Data to use START
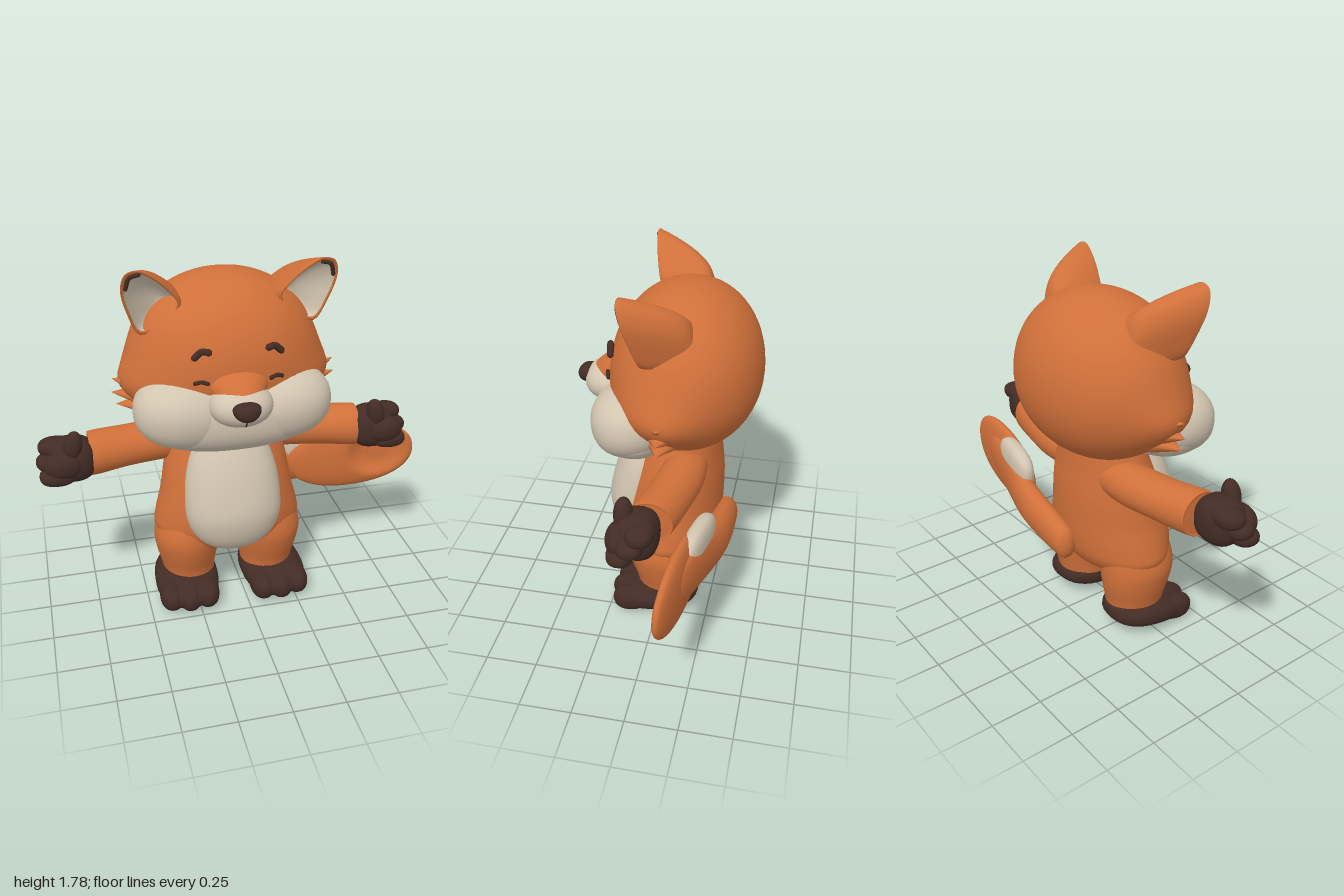
import * as THREE from 'three';
import { mergeVertices } from 'three/addons/utils/BufferGeometryUtils.js';

const mat = (name, color) => {
  const m = new THREE.MeshStandardMaterial({ color });
  m.name = name;
  return m;
};

// Squared-off ellipsoid: p = 2 is round, higher is boxier; warp moves vertices by a rule.
function blob(parent, name, material, pos, radii, { p = 2, rot = [0, 0, 0], warp, seg = 36 } = {}) {
  let geo = new THREE.SphereGeometry(1, seg, Math.round(seg * 0.7));
  geo.deleteAttribute('uv');
  geo.deleteAttribute('normal');
  geo = mergeVertices(geo, 1e-5);
  const a = geo.attributes.position, v = new THREE.Vector3();
  for (let i = 0; i < a.count; i++) {
    v.fromBufferAttribute(a, i);
    const n = Math.abs(v.x) ** p + Math.abs(v.y) ** p + Math.abs(v.z) ** p;
    v.multiplyScalar(n ** (-1 / p));
    if (warp) warp(v);
    a.setXYZ(i, v.x * radii[0], v.y * radii[1], v.z * radii[2]);
  }
  geo.computeVertexNormals();
  return place(parent, name, geo, material, pos, rot);
}

function place(parent, name, geo, material, pos = [0, 0, 0], rot = [0, 0, 0]) {
  const mesh = new THREE.Mesh(geo, material);
  mesh.name = name;
  mesh.position.set(...pos);
  mesh.rotation.set(...rot);
  parent.add(mesh);
  return mesh;
}

// Skin over closed rings of points.
function loft(rings, flip = false) {
  const n = rings[0].length, idx = [];
  for (let i = 0; i < rings.length - 1; i++) {
    for (let j = 0; j < n; j++) {
      const k = (j + 1) % n, a = i * n + j, b = a + n, c = i * n + k, d = c + n;
      if (flip) idx.push(a, c, b, c, d, b);
      else idx.push(a, b, c, c, b, d);
    }
  }
  const geo = new THREE.BufferGeometry().setFromPoints(rings.flat());
  geo.setIndex(idx);
  geo.computeVertexNormals();
  return geo;
}

// Elliptical sections [y, centreX, centreZ, radiusX, radiusZ], smoothed along the length.
function stack(sections, steps = 5, n = 36) {
  const at = (f) => {
    const i = Math.min(Math.floor(f), sections.length - 2), t = f - i;
    const get = (k) => sections[Math.max(0, Math.min(sections.length - 1, k))];
    return sections[i].map((_, c) => {
      const [p0, p1, p2, p3] = [get(i - 1)[c], get(i)[c], get(i + 1)[c], get(i + 2)[c]];
      return p1 + 0.5 * t * (p2 - p0 + t * (2 * p0 - 5 * p1 + 4 * p2 - p3 + t * (3 * (p1 - p2) + p3 - p0)));
    });
  };
  const rings = [];
  for (let s = 0; s <= (sections.length - 1) * steps; s++) {
    const [y, x, z, rx, rz] = at(s / steps);
    rings.push(Array.from({ length: n }, (_, j) => {
      const a = (j / n) * Math.PI * 2;
      return new THREE.Vector3(x + Math.max(rx, 0.001) * Math.cos(a), y, z + Math.max(rz, 0.001) * Math.sin(a));
    }));
  }
  return loft(rings);
}

function line(parent, name, material, pts, radius) {
  const curve = new THREE.CatmullRomCurve3(pts.map((q) => new THREE.Vector3(...q)));
  place(parent, name, new THREE.TubeGeometry(curve, 16, radius, 8), material);
  for (const q of [pts[0], pts[pts.length - 1]]) blob(parent, name + 'End', material, q, [radius, radius, radius], { seg: 8 });
}

export function createModel() {
  const root = new THREE.Group();
  root.name = 'fox';
  const fur = mat('orange fur', 0xd0703a);
  const cream = mat('cream fur', 0xd2c5b0);
  const dark = mat('dark brown', 0x432c25);

  const body = new THREE.Group();
  body.name = 'body';
  body.position.x = -0.065;
  root.add(body);

  // Torso and belly
  place(body, 'torso', stack([
    [0.275, 0, -0.02, 0, 0], [0.285, 0, -0.02, 0.13, 0.1], [0.33, 0, -0.025, 0.29, 0.185], [0.4, 0, -0.03, 0.37, 0.228],
    [0.48, 0, -0.03, 0.365, 0.245], [0.6, 0, -0.035, 0.335, 0.245], [0.73, 0, -0.05, 0.312, 0.228],
    [0.85, 0, -0.065, 0.285, 0.2], [0.98, 0, -0.085, 0.24, 0.17],
  ]), fur);
  blob(body, 'belly', cream, [-0.005, 0.58, 0.14], [0.238, 1, 0.16], {
    p: 2.2,
    warp: (v) => {
      v.z -= v.y > 0 ? v.y * 0.55 : 0;
      v.y *= v.y > 0 ? 0.43 : 0.245;
    },
  });

  // Head, widening towards the cheeks at the front
  const head = new THREE.Group();
  head.name = 'head';
  body.add(head);
  blob(head, 'skull', fur, [0, 1.28, -0.09], [0.46, 0.42, 0.36], {
    p: 2.06, seg: 56,
    warp: (v) => {
      v.x *= 1 + 0.14 * Math.exp(-(((v.y + 0.26) / 0.32) ** 2)) * THREE.MathUtils.smoothstep(v.z, -0.6, 0.15);
      if (v.y < 0) v.y *= 0.88;
    },
  });
  blob(head, 'cheeks', cream, [0, 1.085, 0.115], [0.45, 0.187, 0.205], { p: 2.3, seg: 56 });
  blob(head, 'muzzle', cream, [0, 1.18, 0.28], [0.148, 0.095, 0.132], { p: 2.1 });
  blob(head, 'snoutBridge', fur, [0, 1.28, 0.19], [0.16, 0.08, 0.225], { rot: [0.46, 0, 0], warp: (v) => { v.x *= 1 - 0.4 * v.z; } });
  blob(head, 'nose', dark, [0, 1.195, 0.4], [0.073, 0.044, 0.05], { p: 2.2, warp: (v) => { v.x *= 0.85 + 0.2 * v.y; } });
  line(head, 'mouthLine', dark, [[0, 1.165, 0.41], [0, 1.14, 0.4], [0, 1.115, 0.378]], 0.004);

  for (const s of [1, -1]) {
    blob(head, 'cheekPuff', cream, [s * 0.225, 1.11, 0.13], [0.245, 0.173, 0.19], { p: 2.2, rot: [0.2, 0, s * 0.1], seg: 44 });

    // Brows and closed eyes
    line(head, 'brow', dark, [[s * 0.136, 1.429, 0.25], [s * 0.165, 1.432, 0.242], [s * 0.197, 1.405, 0.237]], 0.016);
    line(head, 'eye', dark, [[s * 0.145, 1.288, 0.266], [s * 0.172, 1.295, 0.258], [s * 0.2, 1.287, 0.249]], 0.01);

    // Cheek tufts
    [[1.195, 0.468, 0.4], [1.14, 0.47, 0.2], [1.085, 0.45, 0.1]].forEach(([y, x, tilt]) => {
      const tuft = place(head, 'cheekTuft', new THREE.ConeGeometry(0.05, 0.16, 16), fur, [s * x, y, -0.04], [0, 0, -s * (Math.PI / 2 - tilt)]);
      tuft.scale.z = 1.6;
    });

    // Cupped ear: rim outline swept back into a full dome, with a shallower lining
    const rim = new THREE.CatmullRomCurve3([
      [0.405, 1.46], [0.465, 1.58], [0.49, 1.7], [0.468, 1.77], [0.415, 1.785], [0.35, 1.75], [0.275, 1.68], [0.225, 1.6], [0.295, 1.52],
    ].map(([x, y]) => new THREE.Vector3(s * x, y, 0.05 + (y - 1.47) * 0.28)), true).getPoints(40).slice(0, 40);
    const mid = new THREE.Vector3(s * 0.37, 1.64, 0.098);
    const ring = (scale, depth, back) => rim.map((q) => q.clone().sub(mid).multiplyScalar(scale).add(mid).addScaledVector(back, depth));
    const dome = (scale, power, back) => Array.from({ length: 15 }, (_, i) => {
      const a = (i / 14) * Math.PI / 2;
      return ring(scale * Math.max(Math.cos(a), 0.00001) ** power, Math.sin(a), back);
    });
    const outer = new THREE.Vector3(s * -0.1, -0.07, -0.265), inner = new THREE.Vector3(s * -0.05, -0.03, -0.12);
    place(head, 'ear', loft([ring(0.89, 0.01, outer), ring(0.95, -0.02, outer), ...dome(1, 0.45, outer)], s < 0), fur);
    place(head, 'earLining', loft(dome(0.9, 1, inner), s > 0), cream);
    line(head, 'earTip', dark, [[s * 0.468, 1.7, 0.117], [s * 0.45, 1.752, 0.132], [s * 0.41, 1.766, 0.136]], 0.01);

    // Arm
    place(body, 'arm', stack([
      [0.15, 0, -0.12, 0.09, 0.1], [0.3, 0, -0.115, 0.1, 0.11], [0.48, 0, -0.085, 0.1, 0.11],
      [0.655, 0, -0.045, 0.108, 0.108], [0.67, 0, -0.045, 0.09, 0.09], [0.672, 0, -0.045, 0, 0],
    ]), fur, [0, 0.845, 0], [0, 0, -s * Math.PI / 2]);

    // Hand with curled fingers and raised thumb
    const hand = new THREE.Group();
    hand.name = 'hand';
    body.add(hand);
    blob(hand, 'palm', dark, [s * 0.755, 0.848, -0.005], [0.112, 0.108, 0.1], { p: 2.6 });
    [[0.825, 0.905, -0.035], [0.84, 0.848, 0.005], [0.83, 0.792, 0.05]].forEach(([x, y, z]) =>
      blob(hand, 'finger', dark, [s * x, y, z], [0.085, 0.044, 0.062], { p: 2.4 }));
    blob(hand, 'knuckle', dark, [s * 0.8, 0.85, 0.065], [0.09, 0.07, 0.058]);
    blob(hand, 'thumb', dark, [s * 0.75, 0.94, 0.055], [0.045, 0.078, 0.043], { rot: [0, 0, s * 0.2] });

    // Leg
    place(body, 'leg', stack([
      [0.12, s * 0.205, -0.03, 0.13, 0.145], [0.18, s * 0.208, -0.03, 0.14, 0.155], [0.27, s * 0.212, -0.025, 0.158, 0.178],
      [0.36, s * 0.21, -0.02, 0.168, 0.188], [0.46, s * 0.19, -0.025, 0.155, 0.175], [0.54, s * 0.17, -0.03, 0.11, 0.12],
    ]), fur);

    // Foot with three soft toes
    const foot = new THREE.Group();
    foot.name = 'foot';
    foot.position.set(s * 0.228, 0.09, 0.02);
    foot.rotation.set(0.12, s * 0.06, 0);
    body.add(foot);
    blob(foot, 'sole', dark, [0, 0, 0], [0.163, 0.073, 0.218], { p: 2.5 });
    for (const t of [-1, 0, 1]) {
      blob(foot, 'toe', dark, [t * 0.09, -0.004, t ? 0.125 : 0.14], [0.062, 0.068, 0.092], { p: 2.2 });
    }
  }

  // Tail: stalk behind the hips, thin scooped brush and a cream patch
  const tail = new THREE.Group();
  tail.name = 'tail';
  root.add(tail);
  place(tail, 'tailStalk', stack([
    [-0.11, -0.45, -0.3, 0, 0], [-0.095, -0.45, -0.3, 0.06, 0.04], [-0.04, -0.46, -0.3, 0.09, 0.06], [0.25, -0.515, -0.29, 0.11, 0.065],
    [0.5, -0.57, -0.25, 0.125, 0.045], [0.75, -0.61, -0.2, 0.09, 0.03], [0.85, -0.62, -0.18, 0, 0],
  ]), fur, [0, 0, 0], [0, 0, -Math.PI / 2]);
  blob(tail, 'tailBrush', fur, [0.66, 0.58, -0.185], [0.342, 0.185, 0.05], {
    p: 2.2, rot: [0, -0.12, 0.1], seg: 64,
    warp: (v) => {
      const r = ((v.x - 0.43) / 0.55) ** 2 + ((v.y - 0.08) / 0.85) ** 2;
      if (v.z > 0) v.z *= 1 - 0.95 * THREE.MathUtils.smoothstep(1 - r, 0, 0.9);
    },
  });
  blob(tail, 'tailPatch', cream, [0.465, 0.655, -0.238], [0.178, 0.1, 0.05], { p: 2.7, rot: [0, -0.18, 0.06] });

  return root;
}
Data to use END
* What is required: Find the number of lines above that hold the word "position", then write that number by itself.

* Completed task: 4